Tozer wrote, “Orthodox Christianity has fallen to its present low estate from lack of spiritual desire. Among the many who profess the Christian faith, scarcely one in a thousand reveals any passionate thirst for God. We fear extremes and shy away from too much ardor in religion as if it were possible to have too much love or too much faith or too much holiness.
“Occasionally one’s heart is cheered by the dis¬covery of some insatiable saint who is willing to sacri¬fice everything for the sheer joy of experiencing God in increasing intimacy’. To such we offer this word of exhortation: – Pray on, fight on, sing on. Do not underrate anything God may have done for you before. Thank God for everything up to this point but do not stop here. Press On into the deep things of God. Insist upon tasting the profounder mysteries of redemption. Keep your feet on the ground, but let your heart soar as high as it will. Refuse to be aver¬age or to surrender to the chill of your spiritual environment. Unless you do these things you will reach at last (and unknown to you) the graveyard of orthodoxy and be doomed to live out your days in spiritual mediocrity!” (A.W.Tozer in The Root of the Righteous)

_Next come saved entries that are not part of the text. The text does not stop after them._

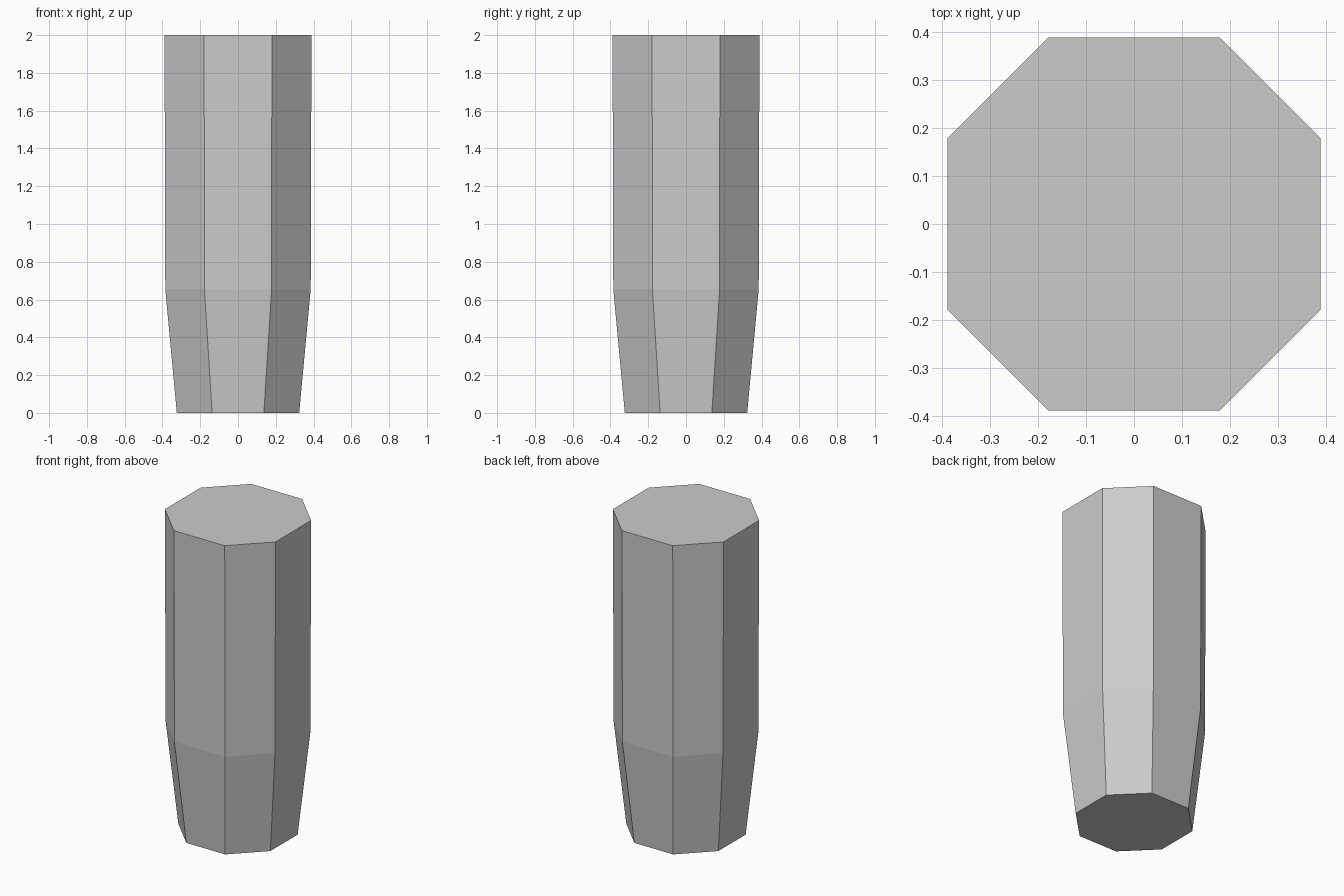
import bpy, bmesh

if "Cube" in bpy.data.objects:
    bpy.data.objects.remove(bpy.data.objects["Cube"])

# (height, half width, half length of each flat side)
SECTIONS = [(0.0, 0.324, 0.137), (0.655, 0.385, 0.178), (2.0, 0.389, 0.179)]


def octagon(bm, z, w, c):
    """Square section with cut corners, counter-clockwise."""
    points = []
    x, y = w, c
    for _ in range(4):
        points += [(x, -y), (x, y)] if abs(x) == w else [(-y, x), (y, x)]
        break
    ring = []
    for a, b in ((1, 0), (0, 1), (-1, 0), (0, -1)):
        for s in (-c, c):
            ring.append(bm.verts.new((a * w - b * s, b * w + a * s, z)))
    return ring


# Tapered eight-sided post: stacked sections, bridged and capped
bm = bmesh.new()
rings = [octagon(bm, *section) for section in SECTIONS]
for low, high in zip(rings, rings[1:]):
    for i in range(8):
        j = (i + 1) % 8
        bm.faces.new((low[i], low[j], high[j], high[i]))
bm.faces.new(rings[0][::-1])
bm.faces.new(rings[-1])
bmesh.ops.recalc_face_normals(bm, faces=bm.faces)

mesh = bpy.data.meshes.new("tapered_post")
bm.to_mesh(mesh)
bm.free()
bpy.context.collection.objects.link(bpy.data.objects.new("tapered_post", mesh))
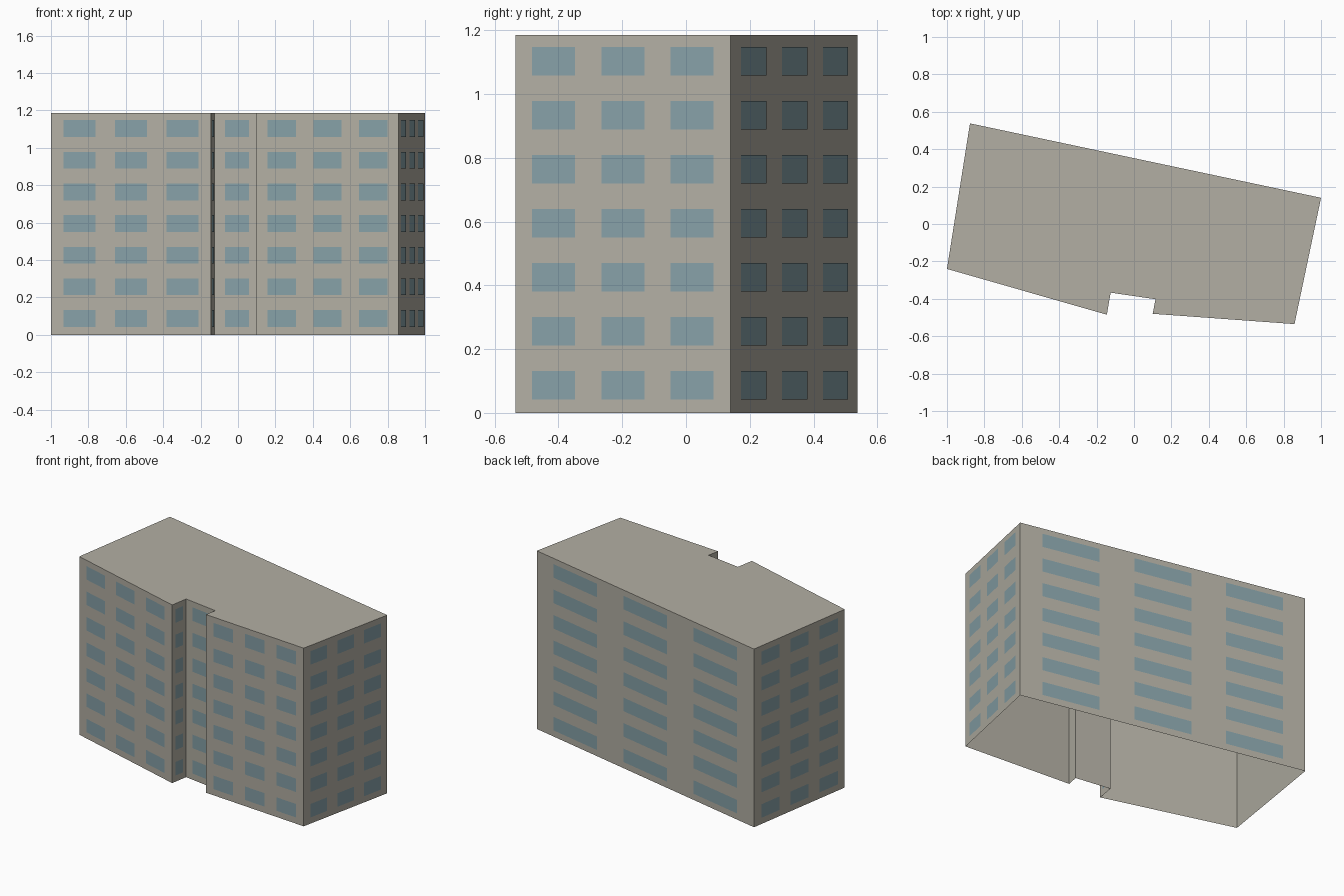
import bpy
import bmesh
from mathutils import Vector

cube = bpy.data.objects.get("Cube")
if cube:
    bpy.data.objects.remove(cube, do_unlink=True)

HEIGHT = 1.185
FLOORS = 7
OFFSET = 0.002      # how far the panes sit off the wall

# Footprint corners, counter-clockwise from the front left end
FOOTPRINT = [Vector(p) for p in (
    (-1.0, -0.24), (-0.145, -0.485), (-0.125, -0.367), (0.115, -0.402),
    (0.10, -0.48), (0.858, -0.535), (1.0, 0.14), (-0.877, 0.538))]


def make_material(name, color):
    mat = bpy.data.materials.new(name)
    mat.use_nodes = True
    mat.diffuse_color = color
    for node in mat.node_tree.nodes:
        if node.type == 'BSDF_PRINCIPLED':
            node.inputs["Base Color"].default_value = color
    return mat


def make_object(name, bm, mat):
    mesh = bpy.data.meshes.new(name)
    bm.to_mesh(mesh)
    bm.free()
    mesh.materials.append(mat)
    obj = bpy.data.objects.new(name, mesh)
    bpy.context.collection.objects.link(obj)
    return obj


concrete = make_material("warm grey concrete", (0.45, 0.43, 0.37, 1))
glass = make_material("blue grey glass", (0.24, 0.355, 0.39, 1))

# Building shell: walls and flat roof, open underneath
bm = bmesh.new()
low = [bm.verts.new((p.x, p.y, 0)) for p in FOOTPRINT]
high = [bm.verts.new((p.x, p.y, HEIGHT)) for p in FOOTPRINT]
count = len(FOOTPRINT)
for i in range(count):
    j = (i + 1) % count
    bm.faces.new((low[i], low[j], high[j], high[i]))
bm.faces.new(high)
make_object("building_shell", bm, concrete)

# Window panes: three per floor on long walls, one on the recess walls
bm = bmesh.new()
storey = HEIGHT / FLOORS
for i in range(count):
    a, b = FOOTPRINT[i], FOOTPRINT[(i + 1) % count]
    along = b - a
    out = Vector((along.y, -along.x)).normalized() * OFFSET
    if along.length > 0.5:
        centres, half = (0.178, 0.5, 0.822), 0.1
    else:
        centres, half = (0.5,), 0.27
    for floor in range(FLOORS):
        bottom = (floor + 0.25) * storey
        top = (floor + 0.78) * storey
        for c in centres:
            p = a + along * (c - half) + out
            q = a + along * (c + half) + out
            corners = ((p, bottom), (q, bottom), (q, top), (p, top))
            bm.faces.new([bm.verts.new((v.x, v.y, z)) for v, z in corners])
make_object("window_panes", bm, glass)
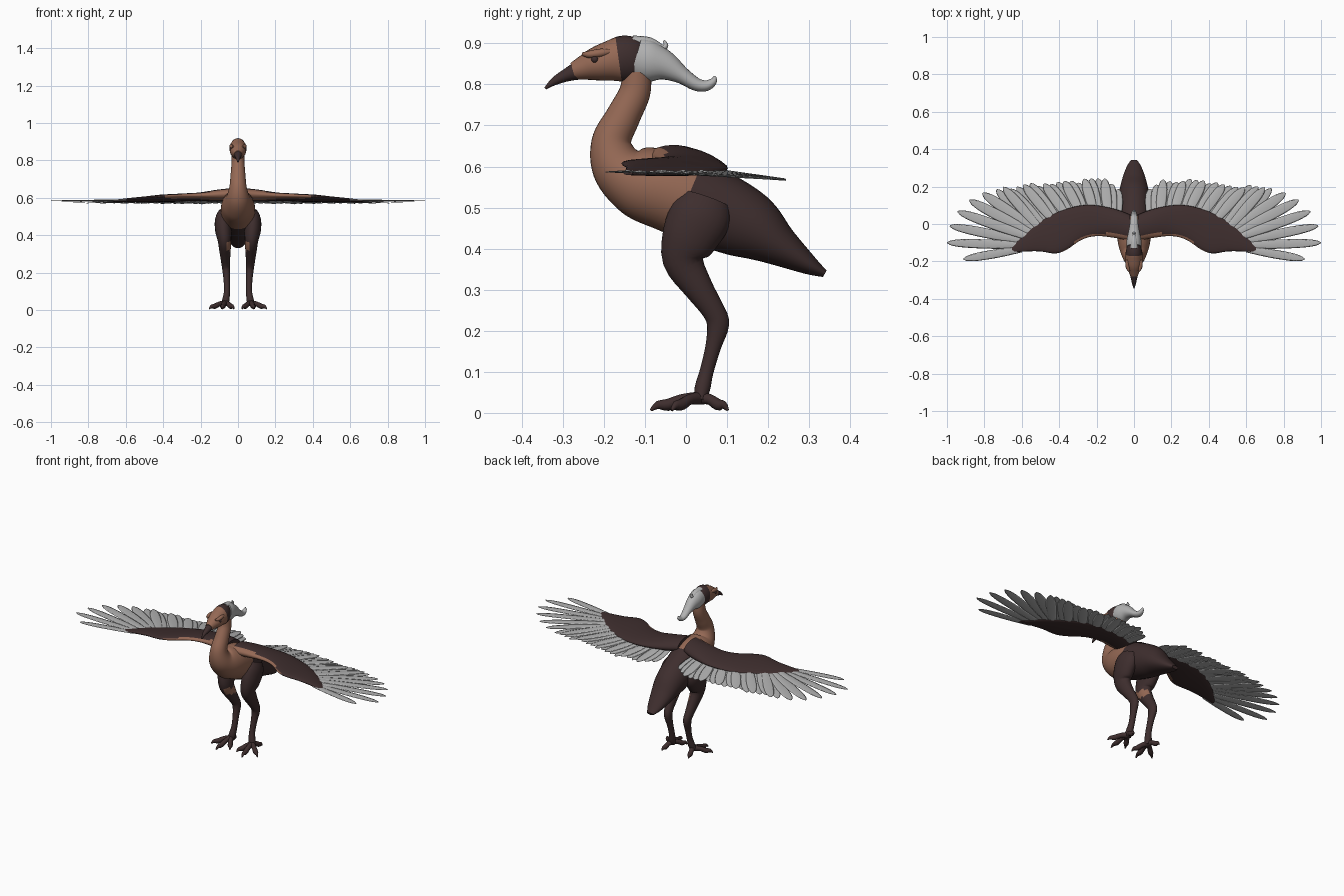
import bpy, bmesh, math, random
from mathutils import Vector

random.seed(4)
if "Cube" in bpy.data.objects:
    bpy.data.objects.remove(bpy.data.objects["Cube"], do_unlink=True)


def material(name, rgb):
    m = bpy.data.materials.new(name)
    m.use_nodes = True
    colour = (*rgb, 1)
    m.diffuse_color = colour
    bsdf = m.node_tree.nodes["Principled BSDF"]
    bsdf.inputs["Base Color"].default_value = colour
    bsdf.inputs["Roughness"].default_value = 0.8
    return m


skin = material("brown skin", (0.30, 0.14, 0.09))
dark = material("dark plumage", (0.048, 0.027, 0.027))
grey = material("pale grey feather", (0.45, 0.45, 0.45))

X, Y, Z = Vector((1, 0, 0)), Vector((0, 1, 0)), Vector((0, 0, 1))


def smooth_path(stations, steps):
    """Catmull-Rom through stations of (x, y, z, radius a, radius b)."""
    s = [stations[0], *stations, stations[-1]]
    out = []
    for i in range(1, len(s) - 2):
        for k in range(steps):
            t = k / steps
            out.append([0.5 * (2 * b + (c - a) * t + (2 * a - 5 * b + 4 * c - d) * t * t
                               + (3 * b - a - 3 * c + d) * t ** 3)
                        for a, b, c, d in zip(*s[i - 1:i + 3])])
    return out + [list(stations[-1])]


def loft(name, paths, mats, ref=X, sides=20, steps=4, square=True, rule=None):
    """Skin elliptical rings along each path; radius a lies along ref."""
    bm = bmesh.new()
    for stations in paths:
        path = smooth_path(stations, steps)
        pts = [Vector(p[:3]) for p in path]
        rings = []
        for i, p in enumerate(path):
            t = (pts[min(i + 1, len(pts) - 1)] - pts[max(i - 1, 0)]).normalized()
            side = (ref - t * ref.dot(t)).normalized() if square else ref
            up = t.cross(side).normalized()
            ra, rb = max(p[3], 0.001), max(p[4], 0.001)
            angles = [math.tau * k / sides for k in range(sides)]
            rings.append([bm.verts.new(pts[i] + side * ra * math.cos(a) + up * rb * math.sin(a))
                          for a in angles])
        for r, q in zip(rings, rings[1:]):
            for k in range(sides):
                j = (k + 1) % sides
                bm.faces.new((r[k], r[j], q[j], q[k]))
        bm.faces.new(rings[0])
        bm.faces.new(rings[-1])
    bmesh.ops.recalc_face_normals(bm, faces=bm.faces)
    bm.normal_update()
    for f in bm.faces:
        f.smooth = len(f.verts) == 4
        if rule:
            f.material_index = int(rule(f.calc_center_median(), f.normal))
    mesh = bpy.data.meshes.new(name)
    bm.to_mesh(mesh)
    bm.free()
    for m in mats:
        mesh.materials.append(m)
    obj = bpy.data.objects.new(name, mesh)
    bpy.context.collection.objects.link(obj)
    return obj


def mid(rows):
    """Put (y, z, a, b) rows on the centre plane."""
    return [(0, *r) for r in rows]


# Neck, breast, back and tail
loft("body", [mid([
    (-.12, .83, .034, .035), (-.125, .78, .035, .038), (-.154, .72, .040, .042),
    (-.181, .66, .046, .049), (-.165, .60, .064, .066), (-.11, .563, .084, .09),
    (-.035, .54, .092, .1), (.06, .50, .09, .097), (.155, .455, .082, .083),
    (.23, .405, .066, .05), (.30, .36, .042, .024), (.338, .339, .02, .009)])],
    [skin, dark], sides=28, steps=7,
    rule=lambda c, n: c.y - 0.4 * (c.z - 0.5) > 0)

# Head, beak and swept crest
loft("head", [mid([
    (-.095, .855, .01, .02), (-.115, .858, .034, .048), (-.15, .862, .044, .057),
    (-.185, .857, .045, .049), (-.22, .849, .042, .041), (-.25, .84, .031, .03),
    (-.275, .832, .021, .021)])], [skin, dark], sides=24, steps=5,
    rule=lambda c, n: c.y > -.165 - 0.2 * (c.z - .86))
loft("beak", [mid([
    (-.262, .834, .022, .023), (-.29, .823, .017, .016),
    (-.32, .808, .010, .010), (-.343, .79, .003, .003)])], [dark])
loft("crest", [mid([
    (-.122, .865, .040, .052), (-.09, .856, .040, .052), (-.05, .845, .032, .036),
    (-.01, .822, .024, .021), (.025, .80, .02, .016), (.05, .797, .016, .013),
    (.067, .808, .01, .009), (.07, .82, .003, .003)])], [grey])
loft("crest_curl", [mid([
    (-.13, .905, .02, .014), (-.09, .902, .016, .013), (-.06, .889, .01, .009),
    (-.049, .895, .008, .006), (-.054, .907, .003, .003)])], [grey], sides=12)


def lerp_table(table, x):
    """Read y at x from a list of (x, y) points."""
    for (x0, y0), (x1, y1) in zip(table, table[1:]):
        if x <= x1:
            return y0 + (y1 - y0) * (x - x0) / (x1 - x0)
    return table[-1][1]


# Wing arm rows: x, leading y, trailing y, height, half thickness
ARM = [(.02, -.09, .05, .618, .034), (.10, -.075, .08, .612, .032), (.2, -.065, .1, .606, .022),
       (.28, -.085, .1, .603, .019), (.36, -.138, .082, .599, .018), (.42, -.158, .06, .597, .016),
       (.5, -.147, .015, .592, .013), (.58, -.147, -.045, .588, .010), (.665, -.153, -.13, .584, .005)]
TRAIL = [(r[0], r[2]) for r in ARM]
FRINGE = [(.08, .19), (.15, .24), (.3, .23), (.45, .22), (.6, .2), (.74, .182)]
PRIMARY_TIPS = [(.81, .165), (.88, .127), (.943, .067), (.985, -.01), (.999, -.10), (.912, -.188)]


def feather(s, root, tip, width, lift):
    """Flat blade with a rounded tip, from root (x, y) to tip (x, y)."""
    zr, zt = .596 - .016 * root[0] + lift, .585 - .07 * max(tip[1], 0) + lift
    rows = []
    for f, w in ((0, .7), (.4, 1), (.75, .95), (.93, .62), (1, .12)):
        x, y = (root[k] + (tip[k] - root[k]) * f for k in (0, 1))
        rows.append((s * x, y, zr + (zt - zr) * f, .0035 * (1.1 - .7 * f), width * w))
    return rows


for s, label in ((1, "left"), (-1, "right")):
    # Wing arm with bare skin along the inner leading edge
    loft(f"{label}_wing", [[(s * x, (a + b) / 2, z, (b - a) / 2, t) for x, a, b, z, t in ARM]],
         [dark, skin], ref=Vector((0, 1, -.1)).normalized(), sides=24, square=False,
         rule=lambda c, n: n.y < -.3 and abs(c.x) < .39)

    # Trailing fringe feathers
    blades = []
    count = 19
    for i in range(count):
        f = i / (count - 1)
        rx, tx = .09 + .43 * f, .085 + .65 * f
        root = (rx, lerp_table(TRAIL, rx) - .05)
        tip = (tx, lerp_table(FRINGE, tx) + random.uniform(-.012, .012))
        blades.append(feather(s, root, tip, .027, .0015 * (i % 3 - 1)))
    loft(f"{label}_secondary_feathers", blades, [grey], ref=Z, sides=8, steps=3)

    # Long spread finger feathers
    blades = []
    for i, tip in enumerate(PRIMARY_TIPS):
        f = i / (len(PRIMARY_TIPS) - 1)
        root = (.53 + .07 * f, -.03 - .105 * f)
        blades.append(feather(s, root, tip, .029 - .006 * f, .0015 * (i % 3 - 1)))
    loft(f"{label}_primary_feathers", blades, [grey], ref=Z, sides=8, steps=3)

    # Leg with a bare patch inside the knee
    leg = [(.07, .05, .52, .035, .06), (.078, .035, .48, .045, .075), (.078, .008, .425, .044, .068),
           (.072, -.006, .37, .036, .05), (.069, .03, .305, .029, .036), (.066, .066, .25, .023, .028),
           (.063, .078, .215, .021, .027), (.06, .066, .16, .017, .019), (.059, .05, .10, .016, .017),
           (.064, .04, .06, .019, .019), (.07, .034, .03, .02, .014)]
    loft(f"{label}_leg", [[(s * r[0], *r[1:]) for r in leg]], [dark, skin],
         rule=lambda c, n: .315 < c.z < .36 and n.x * s < -.45)

    # Three front toes and a hind toe, each ending in a claw
    toes = []
    for tx, ty in ((.022, -.045), (.085, -.086), (.153, -.035), (.088, .102)):
        toes.append([(s * (.07 + (tx - .07) * f), .033 + (ty - .033) * f, z, a, b)
                     for f, z, a, b in ((0, .036, .016, .016), (.35, .033, .013, .013),
                                        (.65, .020, .014, .014), (.85, .019, .010, .009),
                                        (1, .006, .003, .003))])
    loft(f"{label}_toes", toes, [dark], ref=Z, sides=12, steps=3)

    # Brow ridge and eye
    loft(f"{label}_brow", [[(s * .026, -.252, .874, .004, .004), (s * .033, -.235, .873, .010, .009),
                            (s * .036, -.205, .877, .010, .010), (s * .034, -.18, .88, .004, .004)]],
         [skin], sides=12)
    bpy.ops.mesh.primitive_uv_sphere_add(segments=12, ring_count=8, radius=.009,
                                         location=(s * .037, -.222, .861))
    eye = bpy.context.object
    eye.name = f"{label}_eye"
    eye.data.materials.append(dark)
    bpy.ops.object.shade_smooth_by_angle()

God wants every one of us to grow to Christian maturity. In honesty, over the last year, how much have each of us grown in our relationship with God our Father and into the likeness of Jesus Christ? As one preacher observed, many Christians are not growing, they are just getting fatter. It is God’s will that EVERY Christian will continually be making progress in every area of discipleship. Every Christian should be growing up into Christ. Every Christian should be closer to Jesus this year than they were last year. Praying more meaningfully. Worshipping more deeply. Serving and witnessing more effectively. Growing up into Christ.
The church today needs the kind of discipleship which will transform us into everything that God calls us to be as Christians, into the image of Jesus Christ. We need learning – not just head knowledge but heart knowledge of God our heavenly Father. We also need obedience – to put into practice the things we have learned. And above all these things we need a passion, a holy zeal that makes it natural and easy to love God with all our heart, all our soul, all our strength and all our mind.
The old prayer we chose as our theme for 2011 is the prayer of a true disciple.
Day by day, Dear Lord I pray,
To see you more clearly,
Love you more dearly,
And follow you more nearly,
Day by day. AMEN